Mayors Seek Notification on Moving of Hazardous Materials

Following S.C. train wreck, information sharing on hazardous materials becomes a leading homeland security topic for municipalities


BALTIMORE -- Mayor Martin O'Malley and some four dozen other U.S. mayors are urging the federal government to require railroads to inform local governments of plans to transport hazardous materials through their cities.

In a letter to outgoing Homeland Security Secretary Tom Ridge this week, the mayors cited this month's Norfolk Southern train derailment in South Carolina, which led to the rupture of a tank car carrying chlorine.

Nine people were killed and about 250 injured by the release of the toxic chlorine cloud in the small town of Graniteville. Nearly 5,500 people were evacuated from their homes.

In Baltimore, freight trains carry shipments of hazardous chemicals, including chlorine, through the Howard Street Tunnel downtown. Baltimore officials say they are notified when the railroads store a chlorine-laden car within the city limits but not when they are moving through.
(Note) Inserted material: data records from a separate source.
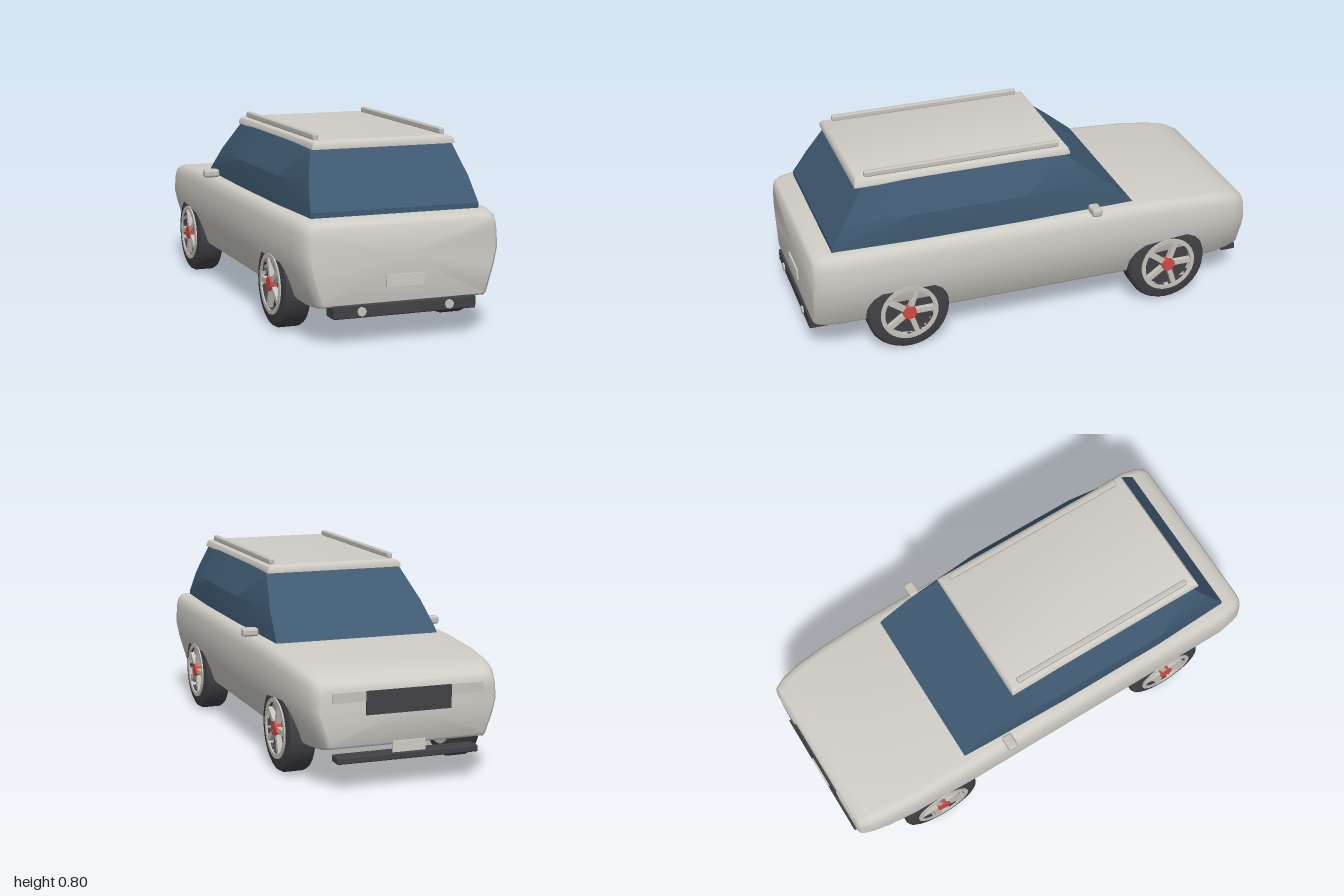
import * as THREE from 'three';
import { toCreasedNormals } from 'three/addons/utils/BufferGeometryUtils.js';
import { RoundedBoxGeometry } from 'three/addons/geometries/RoundedBoxGeometry.js';

const mat = (name, color) => new THREE.MeshStandardMaterial({ name, color });

// Skin closed rings of [x, y, z] points and cap both ends
function loft(rings, crease) {
  const pos = [];
  const n = rings[0].length;
  const tri = (a, b, c) => pos.push(...a, ...b, ...c);
  for (let i = 0; i < rings.length - 1; i++) {
    for (let j = 0; j < n; j++) {
      const k = (j + 1) % n;
      tri(rings[i][j], rings[i][k], rings[i + 1][k]);
      tri(rings[i][j], rings[i + 1][k], rings[i + 1][j]);
    }
  }
  const centre = (r) => [0, 1, 2].map((c) => r.reduce((s, p) => s + p[c], 0) / n);
  const first = rings[0], last = rings[rings.length - 1];
  const c0 = centre(first), c1 = centre(last);
  for (let j = 0; j < n; j++) {
    const k = (j + 1) % n;
    tri(c0, first[k], first[j]);
    tri(c1, last[j], last[k]);
  }
  const g = new THREE.BufferGeometry();
  g.setAttribute('position', new THREE.Float32BufferAttribute(pos, 3));
  return toCreasedNormals(g, crease);
}

export function createModel() {
  const car = new THREE.Group();
  car.name = 'car';
  const paint = mat('paint', 0xd0cdc6);
  const glass = mat('glass', 0x3f5a72);
  const rubber = mat('darkRubber', 0x414045);
  const silver = mat('silver', 0xc6c3bc);
  const red = mat('hubRed', 0xcf4a45);

  const add = (name, geo, material, x = 0, y = 0, z = 0, parent = car) => {
    const m = new THREE.Mesh(geo, material);
    m.name = name;
    m.position.set(x, y, z);
    parent.add(m);
    return m;
  };
  const box = (w, h, d) => new THREE.BoxGeometry(w, h, d);
  const rounded = (w, h, d, r) => new RoundedBoxGeometry(w, h, d, 3, r);

  // Body: half profile as [width factor, height factor], swept nose to tail
  const half = [[0.86, 0], [0.885, 0.04], [0.965, 0.38], [1, 0.6], [0.985, 0.85],
    [0.965, 0.94], [0.93, 0.985], [0.88, 1]];
  const stations = [ // z, half width, bottom, top
    [-0.99, 0.37, 0.19, 0.41], [-0.98, 0.382, 0.178, 0.432], [-0.93, 0.4, 0.168, 0.457],
    [-0.85, 0.415, 0.162, 0.472], [-0.72, 0.427, 0.158, 0.485], [-0.45, 0.434, 0.157, 0.499],
    [0, 0.434, 0.157, 0.5], [0.87, 0.434, 0.157, 0.5], [0.94, 0.42, 0.157, 0.495],
    [0.972, 0.406, 0.16, 0.485], [0.983, 0.393, 0.168, 0.468],
  ];
  const bodyRings = stations.map(([z, w, b, t]) => {
    const side = half.map(([fx, fy]) => [w * fx, b + (t - b) * fy, z]);
    return [...side, ...side.map(([x, y]) => [-x, y, z]).reverse()];
  });
  add('body', loft(bodyRings, 0.7), paint);

  // Glasshouse: levels with sides that bulge between the corner posts
  const levels = [ // y, front z, rear z, corner x, side x
    [0.49, -0.455, 0.89, 0.362, 0.375], [0.52, -0.43, 0.89, 0.36, 0.376],
    [0.62, -0.31, 0.825, 0.345, 0.378], [0.755, -0.145, 0.738, 0.305, 0.308],
  ];
  const glassRings = levels.map(([y, f, r, c, s]) => {
    const side = [[c, y, r], [s, y, 0.55], [s, y, 0.05], [c, y, f]];
    return [...side, ...side.map(([x, , z]) => [-x, y, z]).reverse()];
  });
  add('glasshouse', loft(glassRings, 0.45), glass);

  // Roof panel with softened upper edge
  const roofRings = [[0.749, 0.308, 0], [0.76, 0.308, 0], [0.775, 0.3, 0.004], [0.783, 0.28, 0.012]]
    .map(([y, x, i]) => {
      const f = -0.172 + i, r = 0.768 - i;
      return [[x, y, r], [x, y, f], [-x, y, f], [-x, y, r]];
    });
  add('roof', loft(roofRings, 0.7), paint);

  // Roof rails and door mirrors
  for (const s of [1, -1]) {
    add('roofRail', rounded(0.024, 0.026, 0.85, 0.007), silver, s * 0.275, 0.793, 0.295);
    add('doorMirror', rounded(0.07, 0.036, 0.046, 0.012), silver, s * 0.416, 0.518, -0.252);
  }

  // Tail: bumper, round lamps and blank plate
  add('rearBumper', rounded(0.61, 0.052, 0.08, 0.006), rubber, 0, 0.14, 0.953);
  for (const s of [1, -1]) {
    const lamp = new THREE.CylinderGeometry(0.019, 0.019, 0.012, 8).rotateX(Math.PI / 2);
    add('rearLamp', lamp, silver, s * 0.187, 0.14, 0.994);
  }
  add('rearPlate', box(0.16, 0.048, 0.009), paint, 0, 0.251, 0.985);

  // Nose: grille, lamps, bumper and blank plate
  add('grille', box(0.36, 0.095, 0.012), rubber, 0, 0.355, -0.993);
  for (const s of [1, -1]) {
    add('headlamp', box(0.14, 0.04, 0.012), silver, s * 0.25, 0.382, -0.988);
  }
  add('frontBumper', rounded(0.6, 0.028, 0.068, 0.006), rubber, 0, 0.132, -0.964);
  add('frontPlate', box(0.14, 0.045, 0.008), paint, 0, 0.172, -0.996);

  // Wheels: dished tyre, rim ring, five spokes and hub
  const v = (r, y) => new THREE.Vector2(r, y);
  const lathe = (pts) => toCreasedNormals(
    new THREE.LatheGeometry(pts, 36).rotateZ(-Math.PI / 2), 0.5);
  const tyreHalf = [[0, 0.04], [0.108, 0.04], [0.108, 0.058], [0.16, 0.058], [0.172, 0.052], [0.18, 0.038]];
  const tyreGeo = lathe([...tyreHalf.map(([r, y]) => v(r, -y)),
    ...tyreHalf.map(([r, y]) => v(r, y)).reverse()]);
  const rimGeo = lathe([v(0.108, 0.064), v(0.108, -0.064), v(0.126, -0.064), v(0.126, 0.064), v(0.108, 0.064)]);
  const hubGeo = new THREE.CylinderGeometry(0.03, 0.03, 0.138, 16).rotateZ(Math.PI / 2);
  const spokeGeo = box(0.124, 0.022, 0.095).translate(0, 0, -0.064);
  for (const s of [1, -1]) {
    for (const [name, z] of [['frontWheel', -0.605], ['rearWheel', 0.585]]) {
      const wheel = new THREE.Group();
      wheel.name = name;
      wheel.position.set(s * 0.362, 0.183, z);
      add('tyre', tyreGeo, rubber, 0, 0, 0, wheel);
      add('rim', rimGeo, silver, 0, 0, 0, wheel);
      add('hub', hubGeo, red, 0, 0, 0, wheel);
      for (let i = 0; i < 5; i++) {
        add('spoke', spokeGeo, silver, 0, 0, 0, wheel).rotation.x = (i * Math.PI * 2) / 5;
      }
      car.add(wheel);
    }
  }
  return car;
}
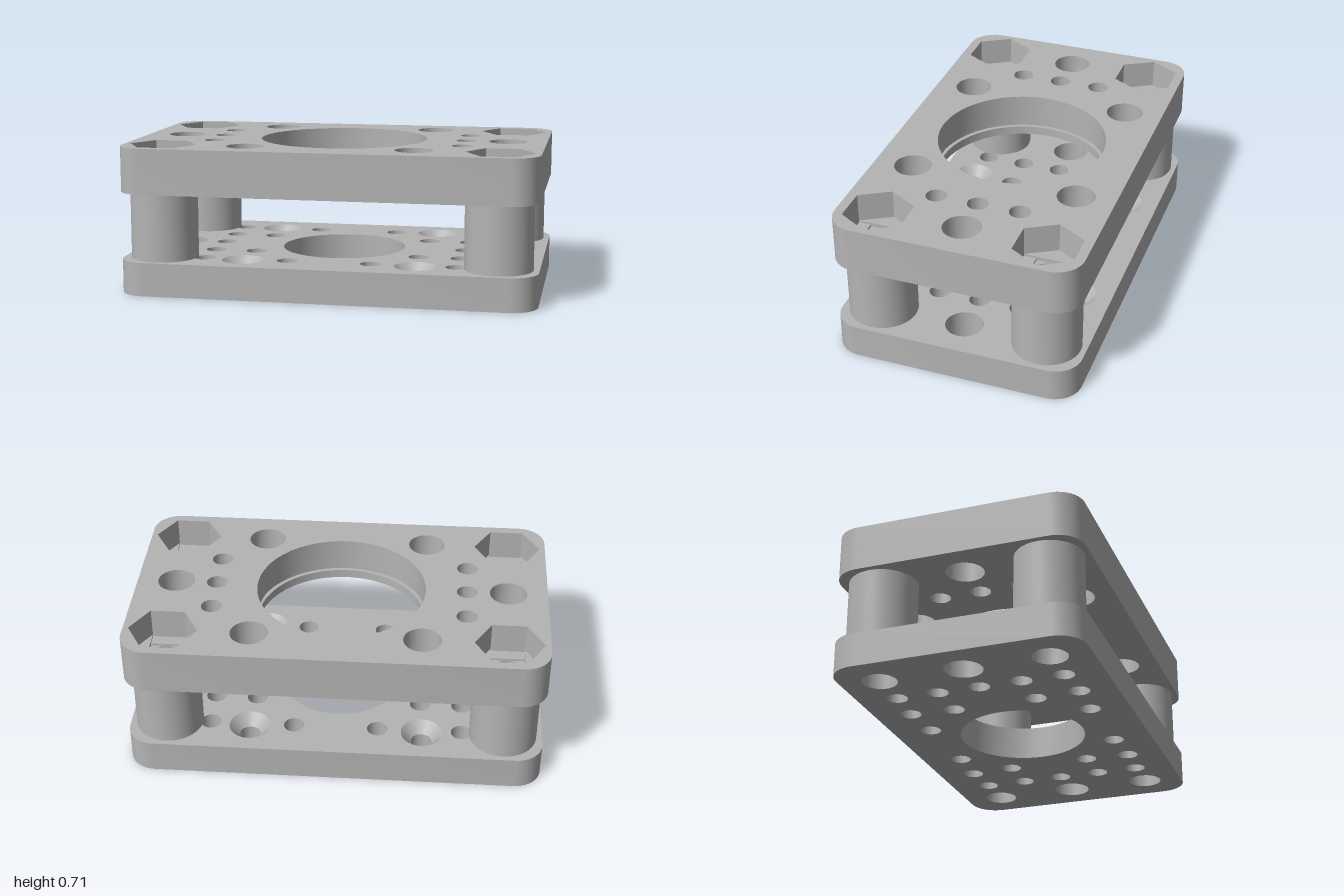
import * as THREE from 'three';
import { mergeGeometries, toCreasedNormals } from 'three/addons/utils/BufferGeometryUtils.js';

const W = 1, D = 0.593, CORNER = 0.13;           // plate half width, half depth, corner radius
const Y1 = 0.162, Y2 = 0.49, Y3 = 0.71;          // lower plate top, upper plate bottom and top
const BORE = 0.082, LARGE = 0.09, SMALL = 0.05;  // hole radii
const HEX = 0.164, HALF = HEX / 2, FLAT = HEX * Math.sqrt(3) / 2;

// Contours as lists of [x, z]
const circle = (x, z, r, n = 40) => Array.from({ length: n }, (_, i) => {
  const a = i / n * Math.PI * 2;
  return [x + r * Math.cos(a), z + r * Math.sin(a)];
});
const rect = (x, z, w, d) => [[x + w, z - d], [x + w, z + d], [x - w, z + d], [x - w, z - d]];
const plateOutline = () => {
  const pts = [];
  [[1, 1], [-1, 1], [-1, -1], [1, -1]].forEach(([sx, sz], q) => {
    for (let i = 0; i <= 10; i++) {
      const a = (q + i / 10) * Math.PI / 2;
      pts.push([sx * (W - CORNER) + CORNER * Math.cos(a), sz * (D - CORNER) + CORNER * Math.sin(a)]);
    }
  });
  return pts;
};

// Flat face with holes at height y
function face(outline, holes, y, up) {
  const toV = pts => pts.map(([x, z]) => new THREE.Vector2(x, up ? -z : z));
  const shape = new THREE.Shape(toV(outline));
  shape.holes = holes.map(h => new THREE.Path(toV(h)));
  const g = new THREE.ShapeGeometry(shape).rotateX(up ? -Math.PI / 2 : Math.PI / 2).translate(0, y, 0);
  g.deleteAttribute('uv');
  return g.toNonIndexed();
}

// Wall between two matching contours, facing outward or inward
function wall(lower, y0, y1, inward = false, upper = lower) {
  const pos = [], n = lower.length;
  for (let i = 0; i < n; i++) {
    const j = (i + 1) % n;
    const a = [lower[i][0], y0, lower[i][1]], b = [upper[i][0], y1, upper[i][1]];
    const c = [upper[j][0], y1, upper[j][1]], d = [lower[j][0], y0, lower[j][1]];
    pos.push(...(inward ? [...a, ...c, ...b, ...a, ...d, ...c] : [...a, ...b, ...c, ...a, ...c, ...d]));
  }
  const g = new THREE.BufferGeometry();
  g.setAttribute('position', new THREE.Float32BufferAttribute(pos, 3));
  g.computeVertexNormals();
  return toCreasedNormals(g, 0.6);
}

const SIGNS = [[1, 1], [-1, 1], [-1, -1], [1, -1]];
const corners = (x, z) => SIGNS.map(([a, b]) => [a * x, b * z]);
const POSTS = corners(0.81, 0.405);

export function createModel() {
  const grey = new THREE.MeshStandardMaterial({ color: 0xb4b4b4, side: THREE.DoubleSide });
  grey.name = 'grey';
  const model = new THREE.Group();
  model.name = 'spacedPlates';
  const add = (name, parts) => {
    const mesh = new THREE.Mesh(mergeGeometries(parts), grey);
    mesh.name = name;
    model.add(mesh);
  };
  const outline = plateOutline();

  // Lower plate: centre opening, hole grid and countersunk screw holes
  const plain = [
    circle(0, 0, 0.305, 72),
    ...POSTS.map(([x, z]) => circle(x, z, BORE)),
    ...[-0.81, 0.81].map(x => circle(x, 0, LARGE)),
    ...[[0.61, 0.405], [0.61, 0.203], [0.405, 0.203], [0.203, 0.405]]
      .flatMap(([x, z]) => corners(x, z)).map(([x, z]) => circle(x, z, SMALL, 28)),
    ...[-0.61, 0.61].map(x => circle(x, 0, SMALL, 28)),
  ];
  const screws = corners(0.418, 0.418);
  const screwHole = screws.map(([x, z]) => circle(x, z, SMALL));
  const sink = screws.map(([x, z]) => circle(x, z, 0.1));
  const sinkY = Y1 - 0.055;
  add('lowerPlate', [
    wall(outline, 0, Y1),
    face(outline, [...plain, ...sink], Y1, true),
    face(outline, [...plain, ...screwHole], 0, false),
    ...plain.map(h => wall(h, 0, Y1, true)),
    ...screwHole.flatMap((h, i) => [wall(h, 0, sinkY, true), wall(h, sinkY, Y1, true, sink[i])]),
  ]);

  // Hollow posts
  POSTS.forEach(([x, z]) => add('post', [
    wall(circle(x, z, 0.162, 56), Y1, Y2),
    wall(circle(x, z, BORE), Y1, Y2, true),
  ]));

  // Upper plate: straight holes, grooved centre bore and hexagonal nut pockets
  const centre = circle(0, 0, 0.41, 80), groove = circle(0, 0, 0.43, 80);
  const g0 = 0.533, g1 = 0.56;
  const straight = [
    ...[-0.81, 0.81].map(x => circle(x, 0, LARGE)),
    ...corners(0.405, 0.405).map(([x, z]) => circle(x, z, LARGE)),
    ...corners(0.61, 0.203).map(([x, z]) => circle(x, z, SMALL, 28)),
    ...[-0.61, 0.61].map(x => circle(x, 0, SMALL, 28)),
  ];
  const hexes = POSTS.map(([x, z]) => circle(x, z, HEX, 6));
  const bores = POSTS.map(([x, z]) => circle(x, z, BORE - 0.001));
  add('upperPlate', [
    wall(outline, Y2, Y3),
    face(outline, [centre, ...straight, ...hexes], Y3, true),
    face(outline, [centre, ...straight, ...bores], Y2, false),
    ...straight.map(h => wall(h, Y2, Y3, true)),
    wall(centre, Y2, g0, true),
    face(groove, [centre], g0, true),
    wall(groove, g0, g1, true),
    face(groove, [centre], g1, false),
    wall(centre, g1, Y3, true),
  ]);

  // Nut pockets step down from hexagon to slot to square to round bore
  const h0 = 0.57, h1 = 0.56, h2 = 0.55;
  POSTS.forEach(([x, z], i) => {
    const slot = rect(x, z, HALF, FLAT), square = rect(x, z, HALF, HALF);
    add('nutPocket', [
      wall(hexes[i], h0, Y3, true),
      ...[-1, 1].map(s => face(
        [[x + s * HALF, z - FLAT], [x + s * HEX, z], [x + s * HALF, z + FLAT]], [], h0, true)),
      wall(slot, h1, h0, true),
      ...[-1, 1].map(s => face(
        rect(x, z + s * (HALF + FLAT) / 2, HALF, (FLAT - HALF) / 2), [], h1, true)),
      wall(square, h2, h1, true),
      face(square, [bores[i]], h2, true),
      wall(bores[i], Y2, h2, true),
    ]);
  });
  return model;
}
"We don't generally get a response from the White House," O'Malley said. "I hope it will, but I'm not optimistic, given their track record for the last four years," he said.

The mayors sent their letter Tuesday at the annual winter meeting of the U.S. Conference of Mayors in Washington. Ridge spoke to the mayors Wednesday and mentioned the Graniteville incident but gave no specific reply to their request.

A spokesman for the Department of Homeland Security was not available to comment.

In their letter, the mayors noted that more than 90,000 shipments of chlorine are transported around the country each year. They restated the conference's repeated calls that city governments be notified of such shipments, a move the railroad industry has resisted.

"These types of trains run on tracks through the hearts of our cities," the mayors wrote. "Our citizens should have a reasonable expectation that hazardous materials are being shipped in the safest manner possible and that local first responders are aware of such shipments in advance."

The railroad industry has taken the position that sharing information about shipments with local officials increases the opportunity for leaks of information to terrorists.